By Abraham S. Sollie/GNN Judicial Reporter
The Presiding Judge of the 11th Judicial Circuit for Bomi County, George W. Smith, has dropped all charges levied against a Lebanese national who was at the center stage of the case involving the
15 Liberian girls who allegedly said they were trafficked into Lebanon.
The 11th Judicial Circuit for Bomi County is located in Tubmanburg, Bomi County in Liberia’s Western region.
It can be recalled that Defendant, Abbas El Debes and several others were on April 30, 2015 jointly indicted by the Grand Jury for Montserrado County for Illicit Trafficking in Human Beings and Migrant Smuggling, Gang Rape and Criminal Conspiracy in violation of Sections 14.55(1)(a) and (b) and 14.55(2); Section 14.70(2); and Section 10.4(1) and (2), respectively of the Penal law of Liberia. The case was filed to the First Judicial Circuit Court of Montserrado but was later transfer to the 11th Judicial Circuit Court via a motion for a change of venue filed by the state.
The case was heard at the court by the then Presiding Judge, William B. Sando, Jr. during which time a jury trial was held and the trial jury at the time handed down a 6-6 hanging verdict in January 2016 and a new trial was called for.
The new trial started during the February AD 2016 Term of Court and it was it the time presided over by Judge Konoi Nuta and a bench trial was prayed for by the Defendant Abbes El Debes which was granted by the court.
The granting of the new trial rendered the court t sitting as trier of both facts and the laws in the case based on a request for separate trial prayed for by the defendant on May 6, 2016.
“From the respective evidence adduced by both the prosecution and the defense, the question now is whether or not Defendant Abbas El Debes’ guilty has been proven beyond a reasonable doubt to sustain the crime he was charged with,” said Judge Smith.
Judge Smith adjudged that the court observed that principal witnesses of the state had direct personal interest in the case and because of that he said they could gave testimonies that tend to defeat their interests regarding restitution if the state had won the case.
Judge Smith added that he as a jury de facto or trier of fact in this case, he exercised great caution in giving credit and weigh to the testimonies of these interested witnesses.
He added that the failure of the state to produce the best evidence in the case, and the inconsistent testimonies created a doubt which he said operated in the interest of the Lebanese.
He noted that there was a contradiction in the testimony of private prosecutrix with name MP before the Grand Jury and her testimony in court.
The Judge furthered that the failure of the state to produce any of the persons mentioned by another private prosecutrix, GD to the Grand Jury and the court testimonies involving her recruitment to Lebanon created a reasonable doubt in the mind of the court which he said operates in favor of the defendant.

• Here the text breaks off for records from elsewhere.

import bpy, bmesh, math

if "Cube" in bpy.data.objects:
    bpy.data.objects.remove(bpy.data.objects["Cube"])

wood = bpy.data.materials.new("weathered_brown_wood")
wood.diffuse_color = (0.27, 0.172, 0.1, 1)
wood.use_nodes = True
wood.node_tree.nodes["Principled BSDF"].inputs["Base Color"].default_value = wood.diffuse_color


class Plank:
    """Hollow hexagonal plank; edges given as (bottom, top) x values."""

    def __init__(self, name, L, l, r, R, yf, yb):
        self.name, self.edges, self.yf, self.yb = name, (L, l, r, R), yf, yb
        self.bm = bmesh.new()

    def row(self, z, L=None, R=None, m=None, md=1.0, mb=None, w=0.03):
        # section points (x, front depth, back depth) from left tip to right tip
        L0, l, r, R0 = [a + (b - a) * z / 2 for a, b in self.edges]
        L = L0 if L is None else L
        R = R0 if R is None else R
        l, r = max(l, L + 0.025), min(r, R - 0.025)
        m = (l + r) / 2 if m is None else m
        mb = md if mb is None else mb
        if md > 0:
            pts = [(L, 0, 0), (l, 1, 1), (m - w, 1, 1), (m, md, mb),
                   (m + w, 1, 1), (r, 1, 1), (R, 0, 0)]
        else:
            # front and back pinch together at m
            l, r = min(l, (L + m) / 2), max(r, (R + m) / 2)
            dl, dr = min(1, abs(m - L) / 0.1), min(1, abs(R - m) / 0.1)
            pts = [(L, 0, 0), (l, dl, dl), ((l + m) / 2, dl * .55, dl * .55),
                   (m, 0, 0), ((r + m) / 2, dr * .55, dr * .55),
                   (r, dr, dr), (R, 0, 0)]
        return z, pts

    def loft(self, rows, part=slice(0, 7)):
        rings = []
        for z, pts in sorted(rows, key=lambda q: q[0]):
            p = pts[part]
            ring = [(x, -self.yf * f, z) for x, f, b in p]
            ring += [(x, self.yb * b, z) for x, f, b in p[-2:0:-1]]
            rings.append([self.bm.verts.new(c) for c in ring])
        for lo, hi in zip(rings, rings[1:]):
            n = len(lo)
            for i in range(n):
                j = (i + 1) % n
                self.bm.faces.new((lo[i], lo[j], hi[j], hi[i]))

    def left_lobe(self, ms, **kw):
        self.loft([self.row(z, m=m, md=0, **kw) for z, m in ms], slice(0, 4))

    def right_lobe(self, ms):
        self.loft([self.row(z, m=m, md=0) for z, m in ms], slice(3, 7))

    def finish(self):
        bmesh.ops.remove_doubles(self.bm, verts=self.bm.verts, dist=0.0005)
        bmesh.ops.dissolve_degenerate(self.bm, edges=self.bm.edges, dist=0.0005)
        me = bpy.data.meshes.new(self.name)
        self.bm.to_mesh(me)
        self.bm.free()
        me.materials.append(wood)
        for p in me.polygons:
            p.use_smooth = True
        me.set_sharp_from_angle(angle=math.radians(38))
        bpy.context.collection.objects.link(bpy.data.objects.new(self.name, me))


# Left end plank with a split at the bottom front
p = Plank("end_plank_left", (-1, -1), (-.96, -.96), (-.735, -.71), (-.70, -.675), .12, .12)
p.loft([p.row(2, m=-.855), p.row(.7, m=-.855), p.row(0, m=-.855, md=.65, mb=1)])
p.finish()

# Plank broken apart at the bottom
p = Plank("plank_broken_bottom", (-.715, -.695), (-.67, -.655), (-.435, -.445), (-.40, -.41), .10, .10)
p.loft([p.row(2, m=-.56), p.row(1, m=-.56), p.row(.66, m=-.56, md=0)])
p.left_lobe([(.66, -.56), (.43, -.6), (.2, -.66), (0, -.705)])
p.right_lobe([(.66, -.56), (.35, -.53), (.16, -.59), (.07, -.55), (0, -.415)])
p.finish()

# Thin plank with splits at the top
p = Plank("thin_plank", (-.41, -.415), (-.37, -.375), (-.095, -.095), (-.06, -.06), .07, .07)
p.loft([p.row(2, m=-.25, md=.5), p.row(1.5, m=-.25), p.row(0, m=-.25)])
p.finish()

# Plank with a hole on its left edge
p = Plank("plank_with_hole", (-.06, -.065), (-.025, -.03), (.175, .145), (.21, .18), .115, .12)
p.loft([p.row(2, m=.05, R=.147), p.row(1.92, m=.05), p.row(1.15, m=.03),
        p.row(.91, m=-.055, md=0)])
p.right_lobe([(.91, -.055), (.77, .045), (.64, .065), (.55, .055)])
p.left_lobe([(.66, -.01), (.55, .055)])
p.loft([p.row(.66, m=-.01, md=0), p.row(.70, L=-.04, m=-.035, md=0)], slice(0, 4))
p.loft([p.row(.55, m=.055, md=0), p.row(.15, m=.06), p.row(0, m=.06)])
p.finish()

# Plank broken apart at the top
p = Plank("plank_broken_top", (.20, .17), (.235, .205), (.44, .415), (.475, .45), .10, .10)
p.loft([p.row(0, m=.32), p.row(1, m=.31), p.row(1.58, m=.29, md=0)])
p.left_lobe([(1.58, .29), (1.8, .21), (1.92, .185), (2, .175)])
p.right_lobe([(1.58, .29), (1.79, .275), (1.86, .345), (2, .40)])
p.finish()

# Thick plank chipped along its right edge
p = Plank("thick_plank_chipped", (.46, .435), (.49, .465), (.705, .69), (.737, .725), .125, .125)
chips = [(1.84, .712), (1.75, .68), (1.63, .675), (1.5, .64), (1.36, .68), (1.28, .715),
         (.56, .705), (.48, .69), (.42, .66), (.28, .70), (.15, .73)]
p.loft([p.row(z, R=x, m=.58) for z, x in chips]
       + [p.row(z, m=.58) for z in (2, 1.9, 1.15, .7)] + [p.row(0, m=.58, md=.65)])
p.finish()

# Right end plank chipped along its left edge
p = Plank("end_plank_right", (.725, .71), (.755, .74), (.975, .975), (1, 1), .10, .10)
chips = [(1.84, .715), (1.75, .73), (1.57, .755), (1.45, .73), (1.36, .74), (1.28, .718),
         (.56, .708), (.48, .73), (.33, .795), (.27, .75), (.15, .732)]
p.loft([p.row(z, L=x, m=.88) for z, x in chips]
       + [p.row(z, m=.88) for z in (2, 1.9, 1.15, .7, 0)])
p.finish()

“This court says that it accepts as true Private Prosecutrix BG’s testimony that her food and bathroom were good because this testimony is consistent with and corroborates with the testimonies of defense’s three witnesses: Korpo Ballah, Grace Wrotoe and Jennebah Coleman that Lebanon was good during their house maid work in that country,” he added
The Judge then dismissed all charges against Defendant Abbas Debes due to the inconsistencies of the state witnesses’ testimonies, further ordering that he (defendant) be discharged from further detention and that his bond if he filed any before the court be returned.
He among other things ordered the court’s clerk to issue a release to serve on the Superintendent of the Bomi County Central Prison to have Defendant Abbas EL Debes released.